On October 29 at 12pm PST Samovar Tea founder, Jesse Jacobs, will be joined by Monk Manual creator, Steve Lawson, for tea and discussion — and you’re invited. This talk is exactly what we all need – an intimate and personal talk about tools that help us deal with the challenges of the day and the philosophies that guide us towards an inspired life.
The size of every tea leaf matters. Leaves that are consistent in size, shape, and color mean that the cup of tea will be complex and consistent. The leaves will steep evenly, delivering a brew that has a unique aroma, body, taste and aftertaste. And it’s much more work to grow and select and process leaves that entirely the same throughout. It takes a lot more work to choose only those leaves that are the same. It requires more attention to each leaf. And the results are noticeable. It’s why our tea is so good, so full of complexity and nuance and awesomeness. Look at our leaves and you’ll notice that the English Breakfast Black tea is uniform throughout, and entirely different than our Green Ecstasy. Our farmers pay attention to every leaf they pick, ensuring this consistency stays true. Continue reading Tea Leaves and Aprons: it’s all in the detail
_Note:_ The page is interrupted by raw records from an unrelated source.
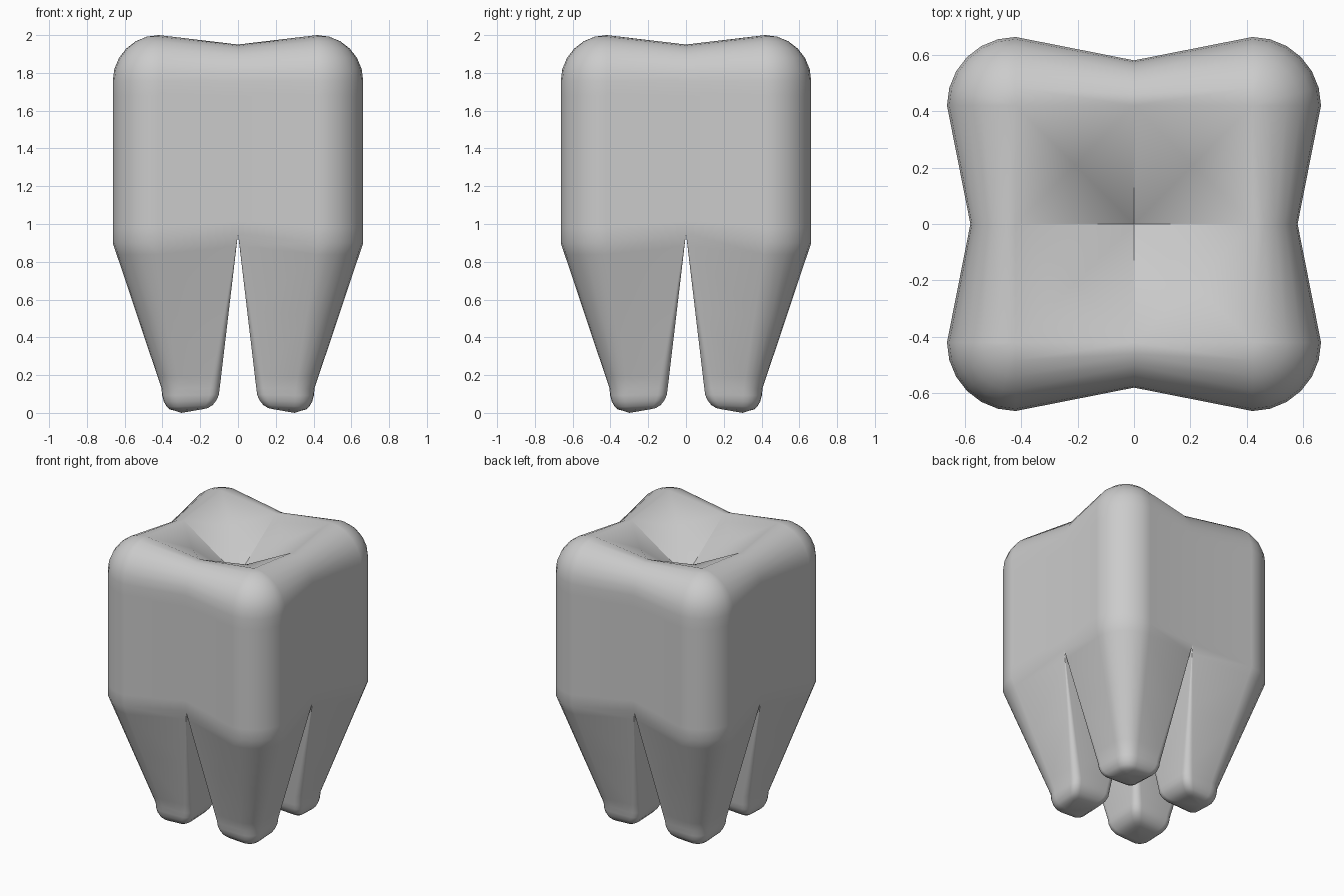
import bpy, bmesh
from math import sin, cos, pi, radians

if "Cube" in bpy.data.objects:
    bpy.data.objects.remove(bpy.data.objects["Cube"])

N = 6                                   # segments per rounded corner
bm = bmesh.new()


def skin(a, b, closed):
    """Join two point rows with quads."""
    n = len(a)
    for i in range(n if closed else n - 1):
        j = (i + 1) % n
        bm.faces.new([bm.verts.new(p) for p in (a[i], a[j], b[j], b[i])])


def crown_row(phi, z_corner, z_mid):
    """One quarter of the crown outline, shrunk by the rim rounding angle phi."""
    r, m = 0.243 * cos(phi), 0.42 + 0.16 * cos(phi)
    arc = [(0.42 + r * cos(pi / 2 * k / N), 0.42 + r * sin(pi / 2 * k / N), z_corner)
           for k in range(N + 1)]
    return [(m, 0, z_mid)] + arc + [(0, m, z_mid)]


def root_loop(t):
    """Root cross-section: t=0 at the crown, t=1 just above the tip."""
    def mix(a, b):
        return a + (b - a) * t
    inner, ro, ri = 0.097 * t, mix(0.243, 0.10), 0.05 * t
    outer = mix(0.42, 0.305)
    side = mix(0.58, 0.405)
    centres = [(outer, outer, ro, 0.90), (inner + ri, side - ri, ri, 0.95),
               (inner + ri, inner + ri, ri, 0.95), (side - ri, inner + ri, ri, 0.95)]
    loop = []
    for q, (cx, cy, r, z) in enumerate(centres):
        for k in range(N + 1):
            a = pi / 2 * (q + k / N)
            loop.append((cx + r * cos(a), cy + r * sin(a), mix(z, 0.13)))
    return loop


# Crown wall and rounded rim (one quarter)
rows = [crown_row(0, 0.90, 0.95), crown_row(0, 0.98, 1.02), crown_row(0, 1.68, 1.68)]
for k in range(N + 1):
    phi = pi / 2 * k / N
    rows.append(crown_row(phi, 1.757 + 0.243 * sin(phi), 1.757 + 0.193 * sin(phi)))
for a, b in zip(rows, rows[1:]):
    skin(a, b, False)

# Chewing surface pit
pit = [(0, 0, 1.67), (0.42, 0, 1.95), (0.42, 0.42, 2.0), (0, 0.42, 1.95)]
for i in range(4):
    tri = (pit[i], pit[(i + 1) % 4], (0.21, 0.21, 1.89))
    bm.faces.new([bm.verts.new(p) for p in tri])

# Tapering root with a rounded, slightly tilted tip
loops = [root_loop(t) for t in (0, 0.08, 0.5, 0.92, 1)]
c = 0.275
for k in range(1, 6):
    phi = pi / 2 * k / 5
    s = 0.5 + 0.5 * cos(phi)
    tip = []
    for x, y, z in loops[4]:
        px, py = c + (x - c) * s, c + (y - c) * s
        base = 0.035 - 0.1 * ((px + py) / 2 - 0.1)
        tip.append((px, py, 0.13 + (base - 0.13) * sin(phi)))
    loops.append(tip)
for a, b in zip(loops, loops[1:]):
    skin(a, b, True)
last = loops[-1]
for i in range(len(last)):
    tri = (last[i], last[(i + 1) % len(last)], (0.3, 0.3, 0.0))
    bm.faces.new([bm.verts.new(p) for p in tri])

# Mirror the quarter into the other three
for axis in (0, 1):
    dup = bmesh.ops.duplicate(bm, geom=bm.verts[:] + bm.edges[:] + bm.faces[:])
    for v in dup["geom"]:
        if isinstance(v, bmesh.types.BMVert):
            v.co[axis] *= -1
bmesh.ops.remove_doubles(bm, verts=bm.verts[:], dist=0.0005)
bmesh.ops.recalc_face_normals(bm, faces=bm.faces[:])

mesh = bpy.data.meshes.new("tooth")
bm.to_mesh(mesh)
bm.free()
tooth = bpy.data.objects.new("tooth", mesh)
bpy.context.collection.objects.link(tooth)
bpy.context.view_layer.objects.active = tooth
tooth.select_set(True)
bpy.ops.object.shade_smooth_by_angle(angle=radians(32))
Every day we are bombarded by distractions. It can feel like our attention is being pulled in a million different directions at once. How can we enjoy the benefits of modern technology while maintaining focus, productivity and well-being? Luckily, we’ve got neuroscientists on our side to help us understand how our brains work and identify tools and techniques to help us stay focused, people like my good friend Adam Gazzaley and his colleague Larry Rosen.
You don’t have to be a painter or musician to be an artist. In fact, just living day to day is an art. Our lives our like canvases, and what we do with our precious time here is the paint on that canvas. I believe we are all artists in need of creativity. I find that in order to be creative I need to be open to insights and my intuition. In order to be a better Life Artist, I have created a simple approach that has allowed me to become more aware and perceptive, so that I can be more effective and creative.
1. Get into the Present Moment with Ritual
Life today is non-stop. It often feels like there is no time, and that we jump from one task to another, without any space for actual joy. Enter Ritual. No, not the kind of ritual associated with archaic, outdated, or overly complex or foreign concepts or languages. By ritual, I mean an action, or even non-action that is so easy and repeatable, it requires virtually no thought. Anything can become a ritual. My kind of ritual is simple, repeatable without memorization, requires little thinking, offers little stimulation, and yet is relaxing. My rituals create space.
I’ve wrote earlier on the ritual preparing and drinking of tea can be used as a training ground for getting present. And that the more present and “awake” we are, the better things get. Whether it’s tea or anything else you can find to wake up, I believe that we need all the weapons available to fight distraction.Whenever you’re doing something, anything, notice when the pull happens that nags on your attention.
Freedom and productivity arise by waking up to the pull of distraction. And let’s be honest, distraction is addictive because it feels good and pulls us away from the real challenges we have in life. But distraction also keeps us from living fully, doing great things with our time, and making a real difference in the world.
Life is full of distractions. So many things pull on our attention. So how does a person ever get anything done? I created this “how to” to remind myself of how to get something important done when I am so easily distracted by life outside (and inside) of my head. Incidentally, even when I follow these steps, the mind takes its own distracting path!
1. Stop all distractions: Turn it all off. Email, texting, twitter, desk clutter, facebook, web browser, wireless access.
2. Create the shortest to-do list possible. Write down the task at hand as a single goal on a piece of paper and post it right in front of you. Nothing else should be on that sheet of paper.
3. Let nothing else deter you from achieving that single task. Leave it right there to draw your attention towards every time the inkling of distraction arises.
4. Keep another sheet of paper handy to capture ‘inbox ideas and tasks’ that arise. Don’t send emails, or texts, or ‘get online,’ or do anything other than capture random ideas onto that extra blank sheet of paper.
5. Take 10 breaths to clear the space. This mini meditation will center, and help to focus on finishing the task at hand
6. Do it!!!
7. Celebrate. Do it all again.
What is Zen?I noticed recently how little time we have for joyful thinking. By that I mean the simple ability to just daydream, bliss out, and savor the fun of a meandering mind. We spend so much time doing-doing-doing that it’s easy to fill life up with one task after another, non stop, never having the moment to actually “not-do.”
I learned recently in a panel discussion with Leo Babauta author of the blog Zen Habits, and Susan O’Connell the VP of the San Francisco Zen Center, and Tim Ferriss author of the book and blog The Four Hour Workweek, that Zen is active not doing. Intentional, focused, and conscious not doing. I like the idea of that, and think it’s really pertinent to living happily and healthily today. Continue reading Focusing on Negativity for a Meaningful Life
Over 100 years ago Thomas Edison posted his to do list via fountain pen to this journal. It’s awesome to see, and inspiring to say the least. Looks like not much has changed in how we “get things done.” Check out his projects on this list and get be ready to be really inspired.